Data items
◆ ◆ ◆ ◆ ◆
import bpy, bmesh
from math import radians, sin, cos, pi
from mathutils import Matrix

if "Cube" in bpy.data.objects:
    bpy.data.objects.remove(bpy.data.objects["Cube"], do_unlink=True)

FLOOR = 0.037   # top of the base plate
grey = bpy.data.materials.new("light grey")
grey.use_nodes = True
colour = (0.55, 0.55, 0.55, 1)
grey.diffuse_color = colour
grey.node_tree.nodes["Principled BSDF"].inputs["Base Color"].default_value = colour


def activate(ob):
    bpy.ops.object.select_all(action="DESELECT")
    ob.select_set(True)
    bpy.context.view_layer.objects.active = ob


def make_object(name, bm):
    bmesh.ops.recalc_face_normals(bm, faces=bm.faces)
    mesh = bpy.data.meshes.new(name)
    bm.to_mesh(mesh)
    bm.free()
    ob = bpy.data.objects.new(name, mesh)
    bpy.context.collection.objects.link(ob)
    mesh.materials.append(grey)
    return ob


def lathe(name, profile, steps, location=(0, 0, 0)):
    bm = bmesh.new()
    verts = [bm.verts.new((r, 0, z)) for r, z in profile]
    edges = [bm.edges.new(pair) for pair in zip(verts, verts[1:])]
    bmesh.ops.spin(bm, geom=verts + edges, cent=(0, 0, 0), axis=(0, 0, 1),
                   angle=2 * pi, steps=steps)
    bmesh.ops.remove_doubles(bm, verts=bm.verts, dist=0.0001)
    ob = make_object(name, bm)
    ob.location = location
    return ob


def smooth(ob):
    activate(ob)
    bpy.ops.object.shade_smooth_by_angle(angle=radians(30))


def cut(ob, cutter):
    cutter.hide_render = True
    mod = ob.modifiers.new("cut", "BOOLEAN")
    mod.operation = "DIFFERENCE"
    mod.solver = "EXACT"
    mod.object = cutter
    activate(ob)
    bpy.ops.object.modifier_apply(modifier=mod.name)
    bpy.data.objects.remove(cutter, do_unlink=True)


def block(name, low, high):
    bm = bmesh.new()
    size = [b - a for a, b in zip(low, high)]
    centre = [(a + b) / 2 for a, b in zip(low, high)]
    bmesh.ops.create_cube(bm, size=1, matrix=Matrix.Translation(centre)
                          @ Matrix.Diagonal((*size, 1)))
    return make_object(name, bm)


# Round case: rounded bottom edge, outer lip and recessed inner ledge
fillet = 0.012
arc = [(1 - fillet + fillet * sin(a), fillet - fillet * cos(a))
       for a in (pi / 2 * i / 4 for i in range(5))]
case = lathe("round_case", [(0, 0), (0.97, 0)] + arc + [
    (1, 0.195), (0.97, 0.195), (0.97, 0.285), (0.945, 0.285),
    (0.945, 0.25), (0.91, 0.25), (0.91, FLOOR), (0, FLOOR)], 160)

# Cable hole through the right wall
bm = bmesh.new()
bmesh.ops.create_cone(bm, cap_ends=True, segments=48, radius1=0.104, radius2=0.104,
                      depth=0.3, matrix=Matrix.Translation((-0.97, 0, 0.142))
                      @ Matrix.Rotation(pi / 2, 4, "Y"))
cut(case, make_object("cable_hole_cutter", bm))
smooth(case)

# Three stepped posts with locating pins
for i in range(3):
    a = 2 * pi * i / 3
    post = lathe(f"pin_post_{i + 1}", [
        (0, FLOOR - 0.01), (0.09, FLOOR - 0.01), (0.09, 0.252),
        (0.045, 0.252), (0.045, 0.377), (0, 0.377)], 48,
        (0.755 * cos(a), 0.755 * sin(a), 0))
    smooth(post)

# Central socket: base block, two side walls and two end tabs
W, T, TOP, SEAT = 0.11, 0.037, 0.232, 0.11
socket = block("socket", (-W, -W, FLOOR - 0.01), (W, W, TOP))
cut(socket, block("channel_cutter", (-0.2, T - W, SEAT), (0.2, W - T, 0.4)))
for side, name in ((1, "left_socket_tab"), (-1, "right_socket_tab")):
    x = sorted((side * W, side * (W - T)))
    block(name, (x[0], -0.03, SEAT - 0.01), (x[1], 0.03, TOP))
◆ ◆ ◆ ◆ ◆
Problem requirements: Repeat each line above exactly as it stands.

Answer section:
import bpy, bmesh
from math import radians, sin, cos, pi
from mathutils import Matrix

if "Cube" in bpy.data.objects:
    bpy.data.objects.remove(bpy.data.objects["Cube"], do_unlink=True)

FLOOR = 0.037   # top of the base plate
grey = bpy.data.materials.new("light grey")
grey.use_nodes = True
colour = (0.55, 0.55, 0.55, 1)
grey.diffuse_color = colour
grey.node_tree.nodes["Principled BSDF"].inputs["Base Color"].default_value = colour


def activate(ob):
    bpy.ops.object.select_all(action="DESELECT")
    ob.select_set(True)
    bpy.context.view_layer.objects.active = ob


def make_object(name, bm):
    bmesh.ops.recalc_face_normals(bm, faces=bm.faces)
    mesh = bpy.data.meshes.new(name)
    bm.to_mesh(mesh)
    bm.free()
    ob = bpy.data.objects.new(name, mesh)
    bpy.context.collection.objects.link(ob)
    mesh.materials.append(grey)
    return ob


def lathe(name, profile, steps, location=(0, 0, 0)):
    bm = bmesh.new()
    verts = [bm.verts.new((r, 0, z)) for r, z in profile]
    edges = [bm.edges.new(pair) for pair in zip(verts, verts[1:])]
    bmesh.ops.spin(bm, geom=verts + edges, cent=(0, 0, 0), axis=(0, 0, 1),
                   angle=2 * pi, steps=steps)
    bmesh.ops.remove_doubles(bm, verts=bm.verts, dist=0.0001)
    ob = make_object(name, bm)
    ob.location = location
    return ob


def smooth(ob):
    activate(ob)
    bpy.ops.object.shade_smooth_by_angle(angle=radians(30))


def cut(ob, cutter):
    cutter.hide_render = True
    mod = ob.modifiers.new("cut", "BOOLEAN")
    mod.operation = "DIFFERENCE"
    mod.solver = "EXACT"
    mod.object = cutter
    activate(ob)
    bpy.ops.object.modifier_apply(modifier=mod.name)
    bpy.data.objects.remove(cutter, do_unlink=True)


def block(name, low, high):
    bm = bmesh.new()
    size = [b - a for a, b in zip(low, high)]
    centre = [(a + b) / 2 for a, b in zip(low, high)]
    bmesh.ops.create_cube(bm, size=1, matrix=Matrix.Translation(centre)
                          @ Matrix.Diagonal((*size, 1)))
    return make_object(name, bm)


# Round case: rounded bottom edge, outer lip and recessed inner ledge
fillet = 0.012
arc = [(1 - fillet + fillet * sin(a), fillet - fillet * cos(a))
       for a in (pi / 2 * i / 4 for i in range(5))]
case = lathe("round_case", [(0, 0), (0.97, 0)] + arc + [
    (1, 0.195), (0.97, 0.195), (0.97, 0.285), (0.945, 0.285),
    (0.945, 0.25), (0.91, 0.25), (0.91, FLOOR), (0, FLOOR)], 160)

# Cable hole through the right wall
bm = bmesh.new()
bmesh.ops.create_cone(bm, cap_ends=True, segments=48, radius1=0.104, radius2=0.104,
                      depth=0.3, matrix=Matrix.Translation((-0.97, 0, 0.142))
                      @ Matrix.Rotation(pi / 2, 4, "Y"))
cut(case, make_object("cable_hole_cutter", bm))
smooth(case)

# Three stepped posts with locating pins
for i in range(3):
    a = 2 * pi * i / 3
    post = lathe(f"pin_post_{i + 1}", [
        (0, FLOOR - 0.01), (0.09, FLOOR - 0.01), (0.09, 0.252),
        (0.045, 0.252), (0.045, 0.377), (0, 0.377)], 48,
        (0.755 * cos(a), 0.755 * sin(a), 0))
    smooth(post)

# Central socket: base block, two side walls and two end tabs
W, T, TOP, SEAT = 0.11, 0.037, 0.232, 0.11
socket = block("socket", (-W, -W, FLOOR - 0.01), (W, W, TOP))
cut(socket, block("channel_cutter", (-0.2, T - W, SEAT), (0.2, W - T, 0.4)))
for side, name in ((1, "left_socket_tab"), (-1, "right_socket_tab")):
    x = sorted((side * W, side * (W - T)))
    block(name, (x[0], -0.03, SEAT - 0.01), (x[1], 0.03, TOP))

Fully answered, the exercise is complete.